EDITORIAL: Help families affected by dementia care for loved ones

Sep. 25—Millions of Americans are familiar with the ordeal that actor/comedian Seth Rogen's family faced when his mother-in-law was afflicted with early-onset Alzheimer's disease.

The difference between Rogen and most other Americans is that he could afford to pay for home health care out of pocket.

"The only way that it was remotely manageable is that I have an incredibly high-paying job," he said in a recent meeting with U.S. Sen. Bob Casey of Scranton. "If that wasn't the case, it would have completely destroyed our family's ability to do any of the things we consider normal."

Rogen and his wife, Laura Miller Rogen, formed Hilarity for Charity, a foundation that raises money for brain research and provides grants to families to pay between three and six months of home care for Alzheimer's patients. It funded 259 such grants in 2021.

The couple visited Casey, chair of the Senate Committee on Aging, to help promote his Better Care, Better Jobs Act. About 3.5 million families receive some government assistance to provide home care under Medicaid, which is funded by federal and state governments but administered at the state level. Some states severely limit the assistance, so that nationwide about 820,000 are on waiting lists for assistance at home.

Casey's bill would expand Medicaid eligibility. It would provide extra funding to raise the wages of home health aides, who are in short supply partially due to low wages.

Even with wage increases, home care is far less expensive than institutional care. In many cases, it is far better for the patient's well-being and families' peace of mind.
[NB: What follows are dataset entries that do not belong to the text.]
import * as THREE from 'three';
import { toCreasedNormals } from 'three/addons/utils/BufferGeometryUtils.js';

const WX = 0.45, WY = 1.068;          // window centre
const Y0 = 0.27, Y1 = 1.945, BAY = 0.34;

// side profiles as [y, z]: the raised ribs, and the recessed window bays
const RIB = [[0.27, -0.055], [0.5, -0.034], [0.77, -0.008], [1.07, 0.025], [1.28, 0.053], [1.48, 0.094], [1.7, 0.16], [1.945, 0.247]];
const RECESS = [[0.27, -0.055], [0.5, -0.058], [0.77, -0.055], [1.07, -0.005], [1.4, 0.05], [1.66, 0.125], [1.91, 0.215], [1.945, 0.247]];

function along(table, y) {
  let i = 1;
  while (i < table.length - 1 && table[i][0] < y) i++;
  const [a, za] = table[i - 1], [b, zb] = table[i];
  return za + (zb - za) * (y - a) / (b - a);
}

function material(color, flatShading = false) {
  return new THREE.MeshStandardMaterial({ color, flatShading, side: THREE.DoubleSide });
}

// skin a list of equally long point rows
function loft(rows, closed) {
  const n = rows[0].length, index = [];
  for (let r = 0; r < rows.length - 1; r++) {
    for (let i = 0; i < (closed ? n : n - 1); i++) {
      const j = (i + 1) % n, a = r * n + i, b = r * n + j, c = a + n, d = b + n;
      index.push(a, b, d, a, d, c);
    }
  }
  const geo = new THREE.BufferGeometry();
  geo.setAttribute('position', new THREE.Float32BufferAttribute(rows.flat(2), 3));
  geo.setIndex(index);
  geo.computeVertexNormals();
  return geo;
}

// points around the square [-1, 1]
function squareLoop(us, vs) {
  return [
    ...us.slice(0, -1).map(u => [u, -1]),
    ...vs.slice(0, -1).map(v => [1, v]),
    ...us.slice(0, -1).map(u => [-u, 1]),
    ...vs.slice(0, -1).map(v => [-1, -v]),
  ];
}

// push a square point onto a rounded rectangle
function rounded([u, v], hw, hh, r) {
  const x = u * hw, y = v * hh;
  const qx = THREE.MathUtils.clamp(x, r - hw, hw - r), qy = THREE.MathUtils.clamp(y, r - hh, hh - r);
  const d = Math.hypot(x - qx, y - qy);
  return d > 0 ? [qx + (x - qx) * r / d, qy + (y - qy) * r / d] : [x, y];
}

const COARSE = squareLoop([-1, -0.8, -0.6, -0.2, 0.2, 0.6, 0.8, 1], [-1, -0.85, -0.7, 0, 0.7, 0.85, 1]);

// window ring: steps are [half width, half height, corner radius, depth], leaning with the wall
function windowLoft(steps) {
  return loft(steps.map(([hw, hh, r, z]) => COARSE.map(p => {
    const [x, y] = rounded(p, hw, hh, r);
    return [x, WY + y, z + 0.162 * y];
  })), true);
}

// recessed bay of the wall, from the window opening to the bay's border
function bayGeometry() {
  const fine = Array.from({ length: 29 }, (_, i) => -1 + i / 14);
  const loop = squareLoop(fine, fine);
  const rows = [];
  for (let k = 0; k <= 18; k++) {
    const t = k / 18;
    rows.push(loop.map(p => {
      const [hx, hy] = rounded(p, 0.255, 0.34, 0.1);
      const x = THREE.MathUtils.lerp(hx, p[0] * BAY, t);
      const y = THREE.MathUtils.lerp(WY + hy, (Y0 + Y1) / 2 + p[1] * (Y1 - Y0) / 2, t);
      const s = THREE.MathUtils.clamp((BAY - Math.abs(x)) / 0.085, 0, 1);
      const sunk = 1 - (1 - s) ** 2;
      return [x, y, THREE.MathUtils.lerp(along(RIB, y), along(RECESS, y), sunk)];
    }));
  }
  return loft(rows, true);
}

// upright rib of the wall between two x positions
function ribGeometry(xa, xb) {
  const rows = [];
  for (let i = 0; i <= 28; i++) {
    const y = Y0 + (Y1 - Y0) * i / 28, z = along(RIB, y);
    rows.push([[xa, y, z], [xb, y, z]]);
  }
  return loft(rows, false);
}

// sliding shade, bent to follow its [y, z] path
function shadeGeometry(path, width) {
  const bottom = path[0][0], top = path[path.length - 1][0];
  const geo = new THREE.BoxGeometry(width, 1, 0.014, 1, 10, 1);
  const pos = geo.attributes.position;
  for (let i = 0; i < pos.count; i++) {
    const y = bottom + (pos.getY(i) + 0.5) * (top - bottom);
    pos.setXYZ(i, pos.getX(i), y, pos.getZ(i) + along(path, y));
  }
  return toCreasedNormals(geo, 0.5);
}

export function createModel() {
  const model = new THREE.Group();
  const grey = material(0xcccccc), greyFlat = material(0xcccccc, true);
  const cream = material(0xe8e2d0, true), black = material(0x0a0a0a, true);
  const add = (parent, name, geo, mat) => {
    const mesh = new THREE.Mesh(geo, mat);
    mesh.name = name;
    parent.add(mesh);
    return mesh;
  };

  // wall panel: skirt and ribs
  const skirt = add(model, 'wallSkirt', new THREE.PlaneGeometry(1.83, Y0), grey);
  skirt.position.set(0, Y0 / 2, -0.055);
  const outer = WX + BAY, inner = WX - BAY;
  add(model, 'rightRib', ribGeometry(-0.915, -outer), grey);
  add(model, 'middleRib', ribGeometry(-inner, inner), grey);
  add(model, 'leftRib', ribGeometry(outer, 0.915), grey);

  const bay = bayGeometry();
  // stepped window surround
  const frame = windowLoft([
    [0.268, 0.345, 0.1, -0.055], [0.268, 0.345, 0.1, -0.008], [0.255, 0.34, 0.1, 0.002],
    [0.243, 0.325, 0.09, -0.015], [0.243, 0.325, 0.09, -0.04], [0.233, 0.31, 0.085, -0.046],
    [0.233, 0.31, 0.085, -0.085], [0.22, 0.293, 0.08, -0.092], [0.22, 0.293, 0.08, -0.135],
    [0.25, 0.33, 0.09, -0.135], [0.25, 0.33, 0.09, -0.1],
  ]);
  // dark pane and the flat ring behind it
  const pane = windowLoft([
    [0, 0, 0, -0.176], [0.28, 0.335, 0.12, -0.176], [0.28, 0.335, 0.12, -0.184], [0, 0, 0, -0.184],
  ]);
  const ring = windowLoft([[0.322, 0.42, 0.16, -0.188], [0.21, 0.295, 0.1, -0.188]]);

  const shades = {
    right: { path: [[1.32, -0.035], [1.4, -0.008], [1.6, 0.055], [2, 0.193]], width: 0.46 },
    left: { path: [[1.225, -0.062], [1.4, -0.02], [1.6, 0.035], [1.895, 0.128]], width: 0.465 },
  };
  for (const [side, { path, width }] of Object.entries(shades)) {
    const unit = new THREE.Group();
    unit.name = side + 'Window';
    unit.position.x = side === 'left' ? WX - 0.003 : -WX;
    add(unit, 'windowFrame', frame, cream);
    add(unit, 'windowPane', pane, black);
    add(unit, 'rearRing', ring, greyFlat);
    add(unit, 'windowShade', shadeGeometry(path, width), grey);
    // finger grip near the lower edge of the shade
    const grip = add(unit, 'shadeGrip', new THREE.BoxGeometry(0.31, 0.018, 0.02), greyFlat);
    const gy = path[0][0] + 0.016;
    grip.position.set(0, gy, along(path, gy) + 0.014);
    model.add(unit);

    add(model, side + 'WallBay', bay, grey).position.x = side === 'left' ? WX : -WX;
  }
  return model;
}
Congress should pass the bill to help more families better care for loved ones afflicted with dementia.